On artificial languages "to speed up thinking"

Regarding this discussion on the "Speed of Thought"

1. What exactly are we to speed up? (a) thinking up new ideas (b) conveying to the reader the interplay between language patterns (e.g. poetry, literature) (c) recording and conveying reasoning (partly formalized already in math and logic).
Without defining precisely what it is we are seeking to perfect, we'll fail. Language IS TANTAMOUNT TO thinking in its non-visual part.

2. Thinking is patterning. Among the most useful patterns are similarity, contrast, metaphors, metonymy etc. Therefore not to limit thought the "better" language must not be based on logic alone

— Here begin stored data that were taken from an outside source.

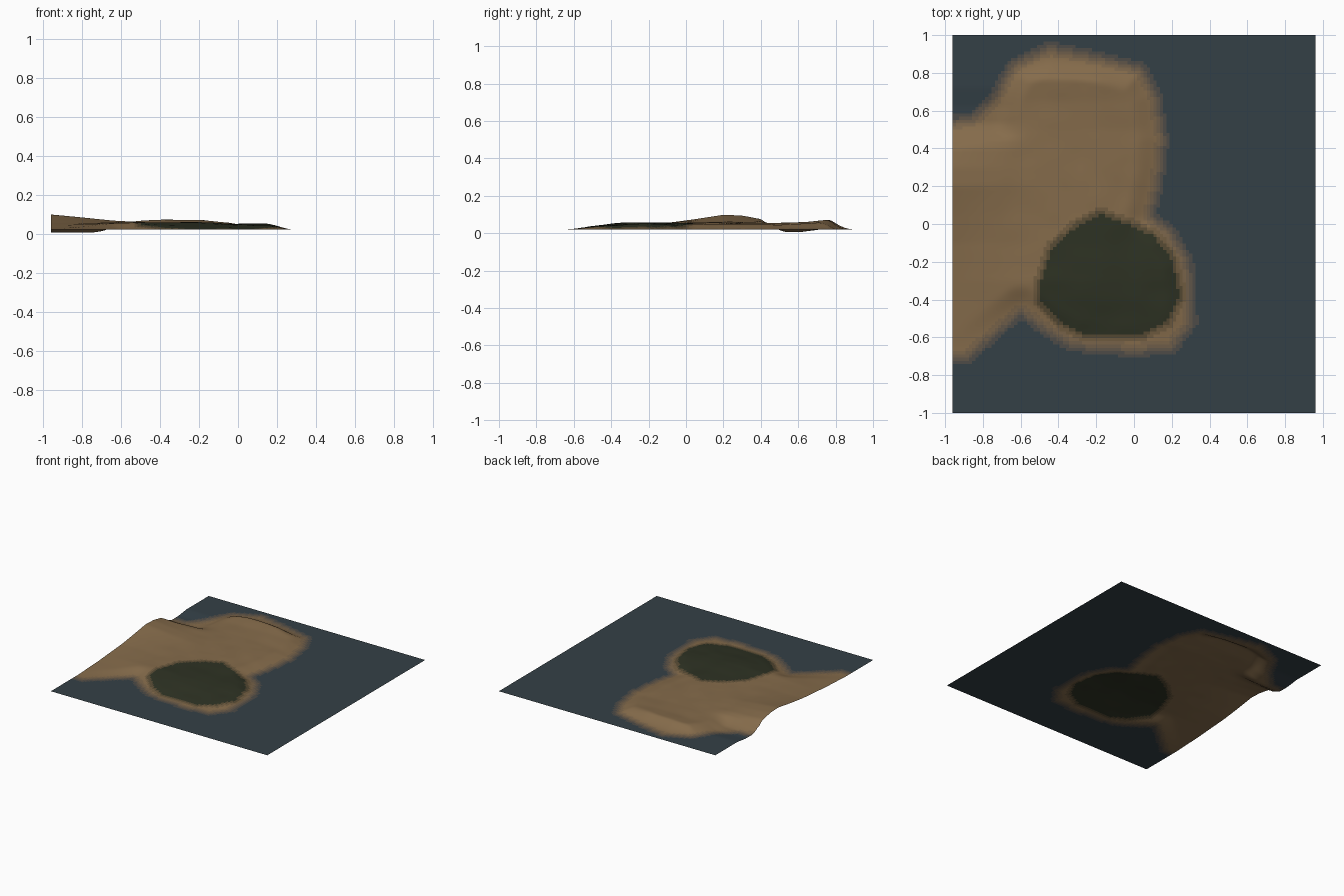
import bpy, bmesh, math
from mathutils import noise, Vector

if "Cube" in bpy.data.objects:
    bpy.data.objects.remove(bpy.data.objects["Cube"])

NX, NY = 112, 116
HX, HY, SEA = 0.96, 1.0, 0.02

# outlines seen from above: beach coast and woodland patch
COAST = [(-1.4, -.71), (-.88, -.70), (-.74, -.58), (-.6, -.46), (-.45, -.57), (-.33, -.64),
         (0, -.67), (.2, -.65), (.3, -.52), (.28, -.2), (.19, -.04), (.08, .04), (.12, .2),
         (.15, .45), (.11, .68), (.04, .82), (-.2, .88), (-.45, .93), (-.64, .84),
         (-.74, .66), (-.86, .55), (-1.4, .5)]
WOOD = [(-.5, -.3), (-.44, -.12), (-.3, 0), (-.18, .06), (-.02, 0), (.1, -.05), (.2, -.16),
        (.25, -.38), (.18, -.52), (.05, -.59), (-.25, -.6), (-.4, -.52), (-.5, -.42)]

# ridge heights above the sea along y: left edge, and x = -0.3
EDGE = [(-1, 0), (-.66, 0), (-.4, .012), (-.1, .035), (.05, .055), (.2, .078), (.3, .074),
        (.4, .055), (.44, .032), (.49, .0), (.53, -.014), (.62, -.013), (.72, 0), (1, 0)]
MID = [(-1, 0), (-.62, .004), (-.4, .03), (-.3, .038), (-.1, .035), (.1, .035), (.3, .035),
       (.5, .034), (.65, .040), (.77, .051), (.80, .034), (.88, .004), (.92, 0), (1, 0)]


def lerp_table(table, t):
    for (a, u), (b, v) in zip(table, table[1:]):
        if t <= b:
            return u + (v - u) * (t - a) / (b - a)
    return table[-1][1]


def smooth(a, b, t):
    t = max(0, min(1, (t - a) / (b - a)))
    return t * t * (3 - 2 * t)


def depth_inside(poly, x, y):
    """Distance to the outline, positive inside."""
    inside, best = False, 9
    for (ax, ay), (bx, by) in zip(poly, poly[1:] + poly[:1]):
        dx, dy = bx - ax, by - ay
        t = max(0, min(1, ((x - ax) * dx + (y - ay) * dy) / (dx * dx + dy * dy)))
        best = min(best, math.hypot(x - ax - t * dx, y - ay - t * dy))
        if (ay > y) != (by > y) and x < ax + (y - ay) * dx / dy:
            inside = not inside
    return best if inside else -best


def height(x, y):
    left = lerp_table(EDGE, y)
    mid = lerp_table(MID, y)
    w = smooth(-1.25, -.4, x)
    w = (w - smooth(-1.25, -.4, -HX)) / (1 - smooth(-1.25, -.4, -HX))
    right = 1 - .22 * smooth(-.2, .0, x)
    bump = .004 * noise.noise(Vector((x * 7, y * 7, 3)))
    d = depth_inside(COAST, x, y)
    mask = smooth(.0, .14, d)
    if x < -.6 and y > .45:                      # hollow at the upper left bay
        dip = smooth(-.6, -.75, x)
        return SEA + dip * left + (1 - dip) * mask * (mid * w + left * (1 - w))
    return SEA + mask * (left * (1 - w) + mid * w * right + bump * w)


# colours: sea to sand in steps, then sand to woodland
def mix(a, b, t):
    return tuple(p + (q - p) * t for p, q in zip(a, b))


SEA_C, SAND_C, WOOD_C = (.034, .051, .062), (.235, .148, .070), (.027, .032, .017)
STEPS = 5
ramp = [("ground_%d" % i, mix(SEA_C, SAND_C, i / STEPS)) for i in range(STEPS + 1)]
ramp += [("wood_%d" % i, mix(SAND_C, WOOD_C, i / 3)) for i in range(1, 4)]

mesh = bpy.data.meshes.new("island_terrain")
for name, c in ramp:
    m = bpy.data.materials.new(name)
    m.diffuse_color = (*c, 1)
    m.use_nodes = True
    m.node_tree.nodes["Principled BSDF"].inputs["Base Color"].default_value = m.diffuse_color
    mesh.materials.append(m)

# terrain sheet
bm = bmesh.new()
bmesh.ops.create_grid(bm, x_segments=NX, y_segments=NY, size=1)
for v in bm.verts:
    v.co.x *= HX
    v.co.y *= HY
    v.co.z = height(v.co.x, v.co.y)
for f in bm.faces:
    c = f.calc_center_median()
    shore = smooth(-.06, .06, depth_inside(COAST, c.x, c.y))
    wood = smooth(-.05, .03, depth_inside(WOOD, c.x, c.y))
    f.material_index = STEPS + round(wood * 3) if wood > .17 else round(shore * STEPS)
    f.smooth = True
low = min(v.co.z for v in bm.verts)
for v in bm.verts:
    v.co.z -= min(low, 0)
bm.to_mesh(mesh)
bm.free()
bpy.context.collection.objects.link(bpy.data.objects.new("island_terrain", mesh))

3. Natural languages are built on these mechanisms from (2). Therefore by synthesizing a new language from scratch we effectively dump thousands of years of thought and resulting compressed knowledge about the world.
We might think up new metaphorical understandings, sure enough, but we'd be kicked back into the stone age and would have to reinvent thousands upon thousands of wheels.
Whatever improvement we are to create, it must not dispose of the natural language. Rather, it should look more like a kind of slang optimising SOME aspects of the natural language (which, as we remember, IS thinking itself).

Let's now limit ourselves with pattern interplay and invention.
Which known techniques have people successfully used in advancing their knowledge?

(a) "chunking" and appropriate nominalization. Raising the level of generality by introducing new terms that substitute a lot of repeatable explanations. E.g. in physics: according to the second Newton Law bla-bla. No need to repeat the reasoning behind it.
Raising level by introducing and naming new entities (not named - not known) to compress expression of previous knowledge

(b) Revealing the structure. Logic and logic notation did just that. However as logic is not sufficient, we have to look into widening the application of this principle.
Good example is deBono "po" operator:
Birds fly south in autumn - po birds.
Or, using brackets and parentheses for grouping, we could transcribe it as:
(po Birds) fly south in autumn

So, we could introduce (an open) set of thinking operators, such as
gen - generalize; part(icularize); sim(ilar); syn(onyms); met(aphors); dec(onstruct into elements); def(ine new entity compressing above);
and so on.

For example:
gen [(po Birds) fly south in autumn ] -> migration;
gen[po(autumn)] -> other times;
part[last] -> hot, cold;
gen(last) -> change of environs --> {running from change}.

Result of the game (Остапово пособие для журналиста Улучшанского.):
*** трусливые осенние птицы бежали от холодов. ***

bridge connects two opposite (po river banks);
gen(last)-> island and bank; left side and fight side etc.
common (last) -> two pieces of flat land;
po(flat) -> negate(last) -> two landings on different levels;
--> tower as a bridge between earth and sky
analogy (last) -> Babilon tower.
Eiffel tower as a bridge between earth and sky, which God liked so much that He decided not to punish the builders for arrogance (дерзость). After finishing the Tower the French, to their own astonishment, found themselves still speaking the same language.
эйфелева башня как мост между небом и землей, который настолько понравился Богу, что он решил не наказывать строителей за дерзость. Закончив Башню, французы к своему удивлению обнаружили, что они по-прежнему говорят на одном языке.

4. How do we discover the elementary thought operators? - they have been discovered already, described really well as "invention techniques" and in structural analyses of natural languages. In fact, they have been described so well, that thinking techniques have been introduced into school curricula in some countries - and, as I heard with great success.